Credit Card Fraud Rampant in Saskatchewan
22 June 2015
Police departments across Saskatchewan have had their hands full with credit card fraud cases over the past few weeks. As credit card manufacturing technology becomes more sophisticated and easier to purchase on the internet, more and more people across the country are trying their hand at making and using fraudulent cards.
“It seems to [be] more prevalent. It’s just a new form of them being able to manipulate the system,” Cost. Anthony MacKinnon of the RCMP told the Regina Leader-Post.
There have been two major credit card fraud busts in Saskatchewan over the past few weeks. One of them took place when police in Moose Jaw responded to a tip that fraudulent credit cards were being used downtown. After investigating further, the police arrested four people at Casino Moose Jaw, two men and two women, all from Calgary.
A search warrant for their hotel rooms and rental car revealed that they were in possession of fraudulent credit cards, “property obtained by crime” and about $2,000 in cash. They were each charged with possession of altered credit cards, conspiracy to commit an indictable offence and uttering forged documents.
Meanwhile, in late March, a 2004 Dodge Durango swerved off the road near Ernfold, Saskatchewan, a tiny town of about 35 people. The car rolled over and ended up in the centre ditch. When the Morse RCMP responded to the emergency, they immediately found a firearm and seven grams of crystal meth in the car, which piqued their interest enough to get a search warrant on the rest of the vehicle.
Inside, they found several computers, fraudulent gift cards, drug paraphernalia and two grams of cocaine. The gift cards had been altered by removing their original numbers and embossing them with stolen credit card numbers, customer names and expiry dates so that they could effectively be used as credit cards.
According to MacKinnon, the increasing popularity of online shopping may be at the root of the rise in fraudulent credit card manufacturing. He warns merchants to be aware of how gift cards are being used in their stores and to check to make sure any cards given to them look legitimate, saying that it’s easy to tell the real thing from a fraud.
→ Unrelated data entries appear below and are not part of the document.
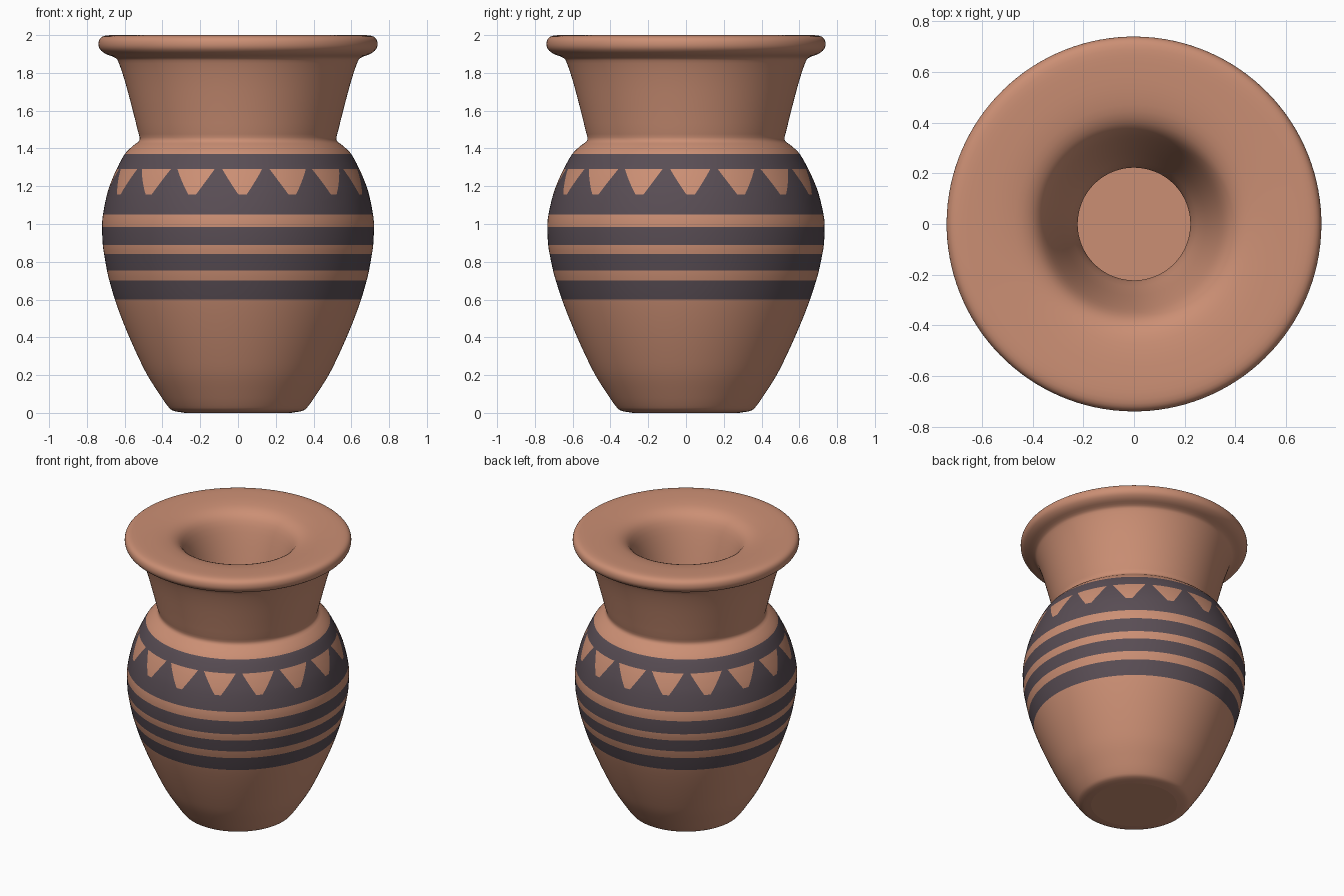
import bpy, bmesh, math
from mathutils import Vector

if "Cube" in bpy.data.objects:
    bpy.data.objects.remove(bpy.data.objects["Cube"])

def material(name, rgb):
    m = bpy.data.materials.new(name)
    m.diffuse_color = (*rgb, 1)
    m.use_nodes = True
    m.node_tree.nodes["Principled BSDF"].inputs["Base Color"].default_value = m.diffuse_color
    return m

clay = material("terracotta clay", (0.60, 0.275, 0.175))
paint = material("dark plum paint", (0.10, 0.075, 0.09))

# Profile (radius, height): up the outside, over the lip, down the inside
OUTER = [(.28, 0), (.345, .012), (.375, .04), (.42, .105), (.48, .2), (.53, .3),
         (.575, .4), (.616, .5), (.652, .6), (.681, .7), (.694, .755), (.709, .84),
         (.716, .89), (.72, .985), (.715, 1.05), (.694, 1.155), (.671, 1.225),
         (.643, 1.29), (.60, 1.37), (.555, 1.415), (.521, 1.445), (.532, 1.5),
         (.562, 1.62), (.597, 1.75), (.63, 1.85), (.65, 1.88), (.70, 1.9),
         (.731, 1.925), (.739, 1.955), (.728, 1.985), (.69, 1.999)]
INNER = [(.60, 1.998), (.50, 1.99), (.42, 1.97), (.365, 1.92), (.32, 1.8), (.265, 1.6),
         (.222, 1.44), (.25, 1.36), (.35, 1.25), (.43, .98), (.40, .6), (.30, .32),
         (.24, .29)]
STEPS = 3
BANDS = [(.6, .7), (.755, .84), (.89, .985), (1.05, 1.37)]   # painted height ranges
TRI_LOW, TRI_HIGH = 1.155, 1.29                             # unpainted triangle row
REPEATS, COLS = 16, 8
PITCH = math.tau / REPEATS
PHASE = math.radians(-90 + 2)

def smooth_profile(pts):
    """Catmull-Rom curve passing through every point."""
    p = [Vector(q) for q in pts]
    p = [2 * p[0] - p[1]] + p + [2 * p[-1] - p[-2]]
    out = []
    for i in range(1, len(p) - 2):
        a, b, c, d = p[i - 1:i + 3]
        for s in range(STEPS):
            t = s / STEPS
            out.append(b + 0.5 * t * (c - a + t * (2*a - 5*b + 4*c - d + t * (3*(b - c) + d - a))))
    return out + [p[-2]]

def half_width(z, outside):
    """Angular half width of a triangle; uniform columns away from the row."""
    if outside and TRI_LOW - 1e-4 <= z <= TRI_HIGH + 1e-4:
        f = (z - TRI_LOW) / (TRI_HIGH - TRI_LOW)
        return math.radians(1.75 + f * (9.4 - 1.75))
    return PITCH / 4

profile = smooth_profile(OUTER + INNER)
last_outer = (len(OUTER) - 1) * STEPS

bm = bmesh.new()
rings = []
for i, (r, z) in enumerate(profile):
    outside = i <= last_outer
    w = half_width(z, outside)
    # belly is very slightly deeper than wide
    sy = 1 + (0.02 * math.exp(-((z - .95) / .35) ** 2) if outside else 0)
    ring = []
    for k in range(REPEATS):
        for c in range(COLS):
            off = -w + 2 * w * c / 4 if c < 4 else w + (PITCH - 2 * w) * (c - 4) / 4
            a = PHASE + k * PITCH + off
            ring.append(bm.verts.new((r * math.cos(a), r * sy * math.sin(a), max(z, 0))))
    rings.append(ring)

# Walls, painted by height and column
n = REPEATS * COLS
for i in range(len(rings) - 1):
    zm = (profile[i].y + profile[i + 1].y) / 2
    banded = i < last_outer and any(lo < zm < hi for lo, hi in BANDS)
    for j in range(n):
        k = (j + 1) % n
        f = bm.faces.new((rings[i][j], rings[i][k], rings[i + 1][k], rings[i + 1][j]))
        in_triangle = TRI_LOW < zm < TRI_HIGH and j % COLS < 4
        f.material_index = 1 if banded and not in_triangle else 0
        f.smooth = True

# Underside and inner floor
bm.faces.new(list(reversed(rings[0])))
bm.faces.new(rings[-1])

mesh = bpy.data.meshes.new("vase")
bm.to_mesh(mesh)
bm.free()
mesh.materials.append(clay)
mesh.materials.append(paint)
vase = bpy.data.objects.new("vase", mesh)
bpy.context.collection.objects.link(vase)
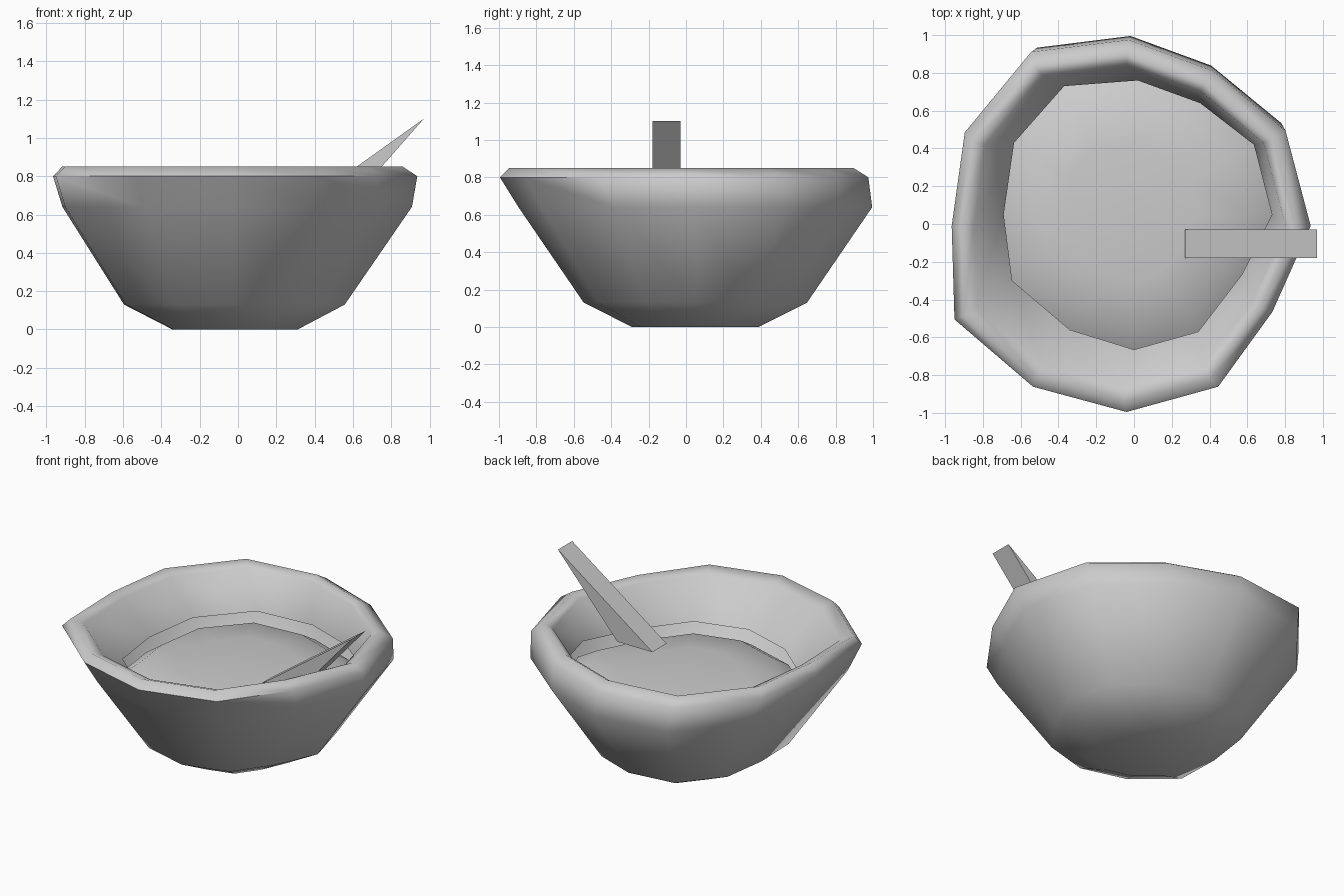
import bpy, bmesh, math

if "Cube" in bpy.data.objects:
    bpy.data.objects.remove(bpy.data.objects["Cube"])

# Uneven twelve-sided plan outlines: outer rim, and lower edge of the inner wall
RIM = [(-.03, .995), (.42, .83), (.81, .51), (.945, 0), (.74, -.46), (.45, -.86),
       (-.04, -.995), (-.54, -.86), (-.96, -.5), (-.975, 0), (-.905, .5), (-.55, .93)]
INNER = [(.02, .76), (.35, .64), (.635, .42), (.73, .05), (.57, -.27), (.34, -.57),
         (0, -.665), (-.34, -.56), (-.645, -.3), (-.69, .05), (-.635, .43), (-.37, .73)]


def ring(outline, scale, dx, dy, z):
    return [(x * scale + dx, y * scale + dy, z) for x, y in outline]


def make_object(name, bm, angle):
    bmesh.ops.recalc_face_normals(bm, faces=bm.faces)
    mesh = bpy.data.meshes.new(name)
    bm.to_mesh(mesh)
    bm.free()
    ob = bpy.data.objects.new(name, mesh)
    bpy.context.collection.objects.link(ob)
    bpy.ops.object.select_all(action='DESELECT')
    ob.select_set(True)
    bpy.context.view_layer.objects.active = ob
    bpy.ops.object.shade_smooth_by_angle(angle=math.radians(angle))
    return ob


def loft(name, rings, angle=70):
    """Cap the first ring and bridge each ring to the next."""
    bm = bmesh.new()
    rows = [[bm.verts.new(p) for p in r] for r in rings]
    bm.faces.new(rows[0])
    for a, b in zip(rows, rows[1:]):
        for i in range(len(a)):
            j = (i + 1) % len(a)
            bm.faces.new((a[i], a[j], b[j], b[i]))
    return make_object(name, bm, angle)


# Bowl: base, flared outside wall, rounded lip, inside wall
loft("bowl", [
    ring(RIM, .34, -.01, .05, 0),
    ring(RIM, .60, -.01, .05, .13),
    ring(RIM, .95, .01, .05, .64),
    ring(RIM, .99, 0, -.01, .80),
    ring(RIM, .925, -.015, -.025, .85),
    ring(RIM, .86, -.01, -.01, .82),
    ring(INNER, 1, 0, 0, .58),
])

# Food: low dome tucked under the edge of the inside wall
loft("food_surface", [
    ring(INNER, .5, -.02, .03, .58),
    ring(INNER, .86, -.01, .01, .55),
    ring(INNER, 1.04, 0, 0, .47),
])

# Spoon handle: wedge leaning on the rim
bm = bmesh.new()
profile = [(.97, 1.10), (.27, .60), (.53, .60)]
left, right = [[bm.verts.new((x, y, z)) for x, z in profile] for y in (-.18, -.03)]
bm.faces.new(left)
bm.faces.new(right)
for i in range(3):
    j = (i + 1) % 3
    bm.faces.new((left[i], left[j], right[j], right[i]))
make_object("spoon_handle", bm, 30)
“If you have one of these in your hand,” he said, referring to the altered gift cards, “you definitely know it’s forged.”
However, he says that many merchants don’t even take the time to look at the cards being used in their stores, leaving themselves wide open to fraud. Self-checkout machines also provide fraudsters with the opportunity to use forged cards without getting caught. MacKinnon advises store employees to keep an eye on customers using these machines and check up on anyone who seems to be taking a long time to pay, as this can be a sign of fraud.
identity theft and the resulting credit fraud are more common than ever these days. Keeping an eye on your credit file activity is an effective way to spot potential identity theft or if your information is being used for credit fraud. To protect yourself, consider signing up for a credit monitoring service to alert you to certain types of activity on your credit file.